--- Task description ---
From the first line to the last, set down the material exactly, leaving out its pictures.
*** Entries shown Section Begins ***
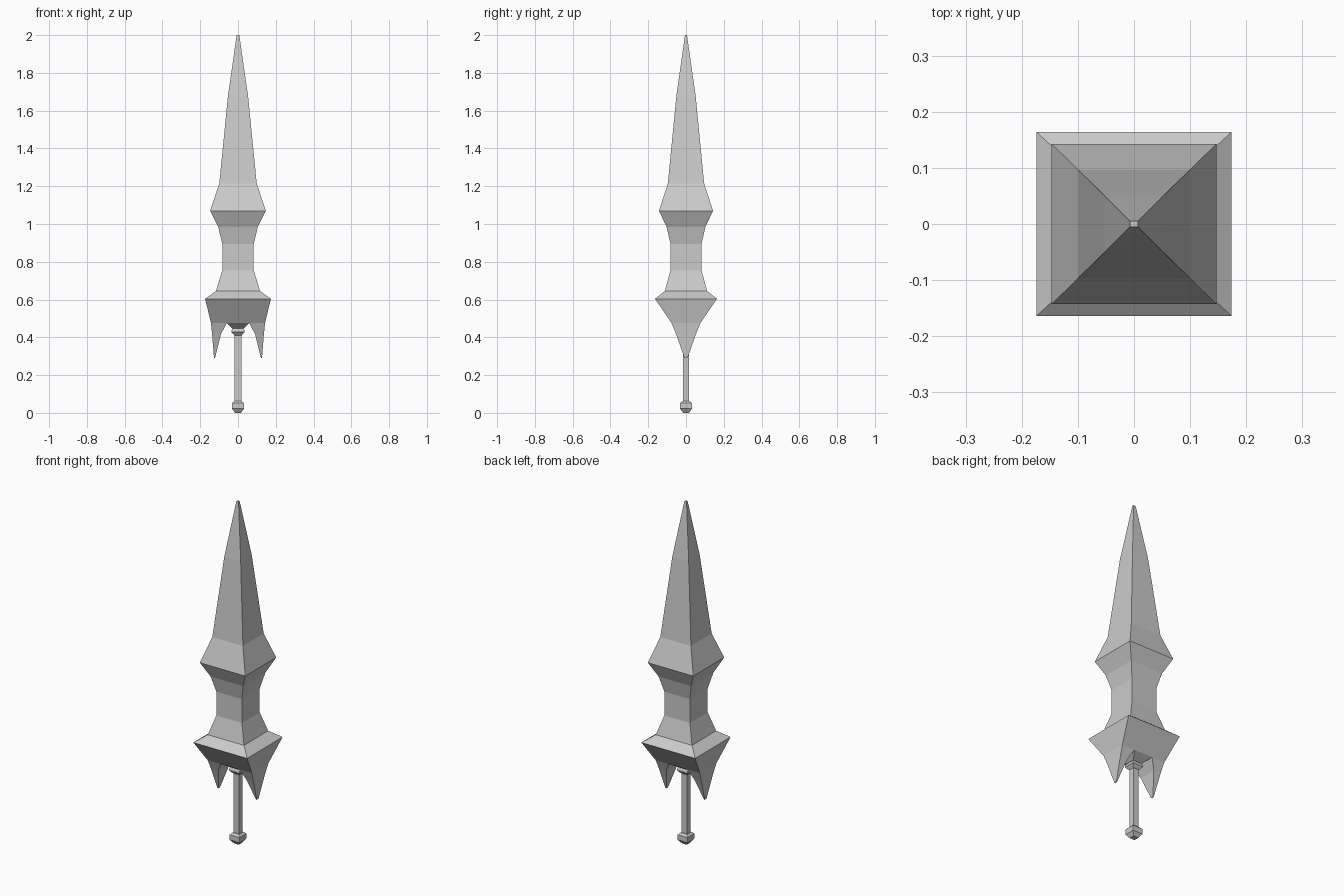
import bpy, bmesh

if "Cube" in bpy.data.objects:
    bpy.data.objects.remove(bpy.data.objects["Cube"])


def stack(name, rings, bottom=True, top=True, mirror=False):
    """Loft rectangles (x0, x1, half_y, z) listed from low to high."""
    bm = bmesh.new()
    loops = []
    for x0, x1, y, z in rings:
        loops.append([bm.verts.new(p) for p in
                      ((x0, -y, z), (x1, -y, z), (x1, y, z), (x0, y, z))])
    for a, b in zip(loops, loops[1:]):
        for i in range(4):
            j = (i + 1) % 4
            bm.faces.new((a[i], a[j], b[j], b[i]))
    if bottom:
        bm.faces.new(loops[0][::-1])
    if top:
        bm.faces.new(loops[-1])
    me = bpy.data.meshes.new(name)
    bm.to_mesh(me)
    bm.free()
    ob = bpy.data.objects.new(name, me)
    bpy.context.collection.objects.link(ob)
    if mirror:
        mod = ob.modifiers.new("mirror", 'MIRROR')
        mod.use_mirror_merge = False
    return ob


def centred(profile):
    return [(-x, x, y, z) for x, y, z in profile]


# four-sided blade with its flared waist, down to the lower guard edge
stack("blade", centred([
    (0.143, 0.076, 0.475), (0.174, 0.164, 0.604), (0.117, 0.112, 0.645),
    (0.083, 0.082, 0.755), (0.083, 0.082, 0.895), (0.105, 0.103, 0.985),
    (0.147, 0.143, 1.07), (0.099, 0.096, 1.215), (0.053, 0.051, 1.68),
    (0.007, 0.005, 2.0)]), bottom=False)

# pair of downward prongs under the guard
stack("guard_prong", [
    (0.122, 0.127, 0.008, 0.29), (0.091, 0.137, 0.052, 0.415),
    (0.06, 0.143, 0.076, 0.475)], top=False, mirror=True)

# tapered underside between the prongs
stack("guard_underside", centred([
    (0.03, 0.03, 0.447), (0.06, 0.076, 0.475)]), top=False)

# collar, grip and pommel
stack("collar", centred([
    (0.019, 0.018, 0.41), (0.034, 0.033, 0.427),
    (0.034, 0.033, 0.437), (0.026, 0.026, 0.45)]))
stack("grip", centred([(0.018, 0.017, 0.055), (0.018, 0.017, 0.42)]))
stack("pommel", centred([
    (0.016, 0.015, 0.0), (0.032, 0.031, 0.022),
    (0.032, 0.031, 0.052), (0.021, 0.02, 0.063)]))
*** Entries shown Section Ends ***
--- Answer box ---
import bpy, bmesh

if "Cube" in bpy.data.objects:
    bpy.data.objects.remove(bpy.data.objects["Cube"])


def stack(name, rings, bottom=True, top=True, mirror=False):
    """Loft rectangles (x0, x1, half_y, z) listed from low to high."""
    bm = bmesh.new()
    loops = []
    for x0, x1, y, z in rings:
        loops.append([bm.verts.new(p) for p in
                      ((x0, -y, z), (x1, -y, z), (x1, y, z), (x0, y, z))])
    for a, b in zip(loops, loops[1:]):
        for i in range(4):
            j = (i + 1) % 4
            bm.faces.new((a[i], a[j], b[j], b[i]))
    if bottom:
        bm.faces.new(loops[0][::-1])
    if top:
        bm.faces.new(loops[-1])
    me = bpy.data.meshes.new(name)
    bm.to_mesh(me)
    bm.free()
    ob = bpy.data.objects.new(name, me)
    bpy.context.collection.objects.link(ob)
    if mirror:
        mod = ob.modifiers.new("mirror", 'MIRROR')
        mod.use_mirror_merge = False
    return ob


def centred(profile):
    return [(-x, x, y, z) for x, y, z in profile]


# four-sided blade with its flared waist, down to the lower guard edge
stack("blade", centred([
    (0.143, 0.076, 0.475), (0.174, 0.164, 0.604), (0.117, 0.112, 0.645),
    (0.083, 0.082, 0.755), (0.083, 0.082, 0.895), (0.105, 0.103, 0.985),
    (0.147, 0.143, 1.07), (0.099, 0.096, 1.215), (0.053, 0.051, 1.68),
    (0.007, 0.005, 2.0)]), bottom=False)

# pair of downward prongs under the guard
stack("guard_prong", [
    (0.122, 0.127, 0.008, 0.29), (0.091, 0.137, 0.052, 0.415),
    (0.06, 0.143, 0.076, 0.475)], top=False, mirror=True)

# tapered underside between the prongs
stack("guard_underside", centred([
    (0.03, 0.03, 0.447), (0.06, 0.076, 0.475)]), top=False)

# collar, grip and pommel
stack("collar", centred([
    (0.019, 0.018, 0.41), (0.034, 0.033, 0.427),
    (0.034, 0.033, 0.437), (0.026, 0.026, 0.45)]))
stack("grip", centred([(0.018, 0.017, 0.055), (0.018, 0.017, 0.42)]))
stack("pommel", centred([
    (0.016, 0.015, 0.0), (0.032, 0.031, 0.022),
    (0.032, 0.031, 0.052), (0.021, 0.02, 0.063)]))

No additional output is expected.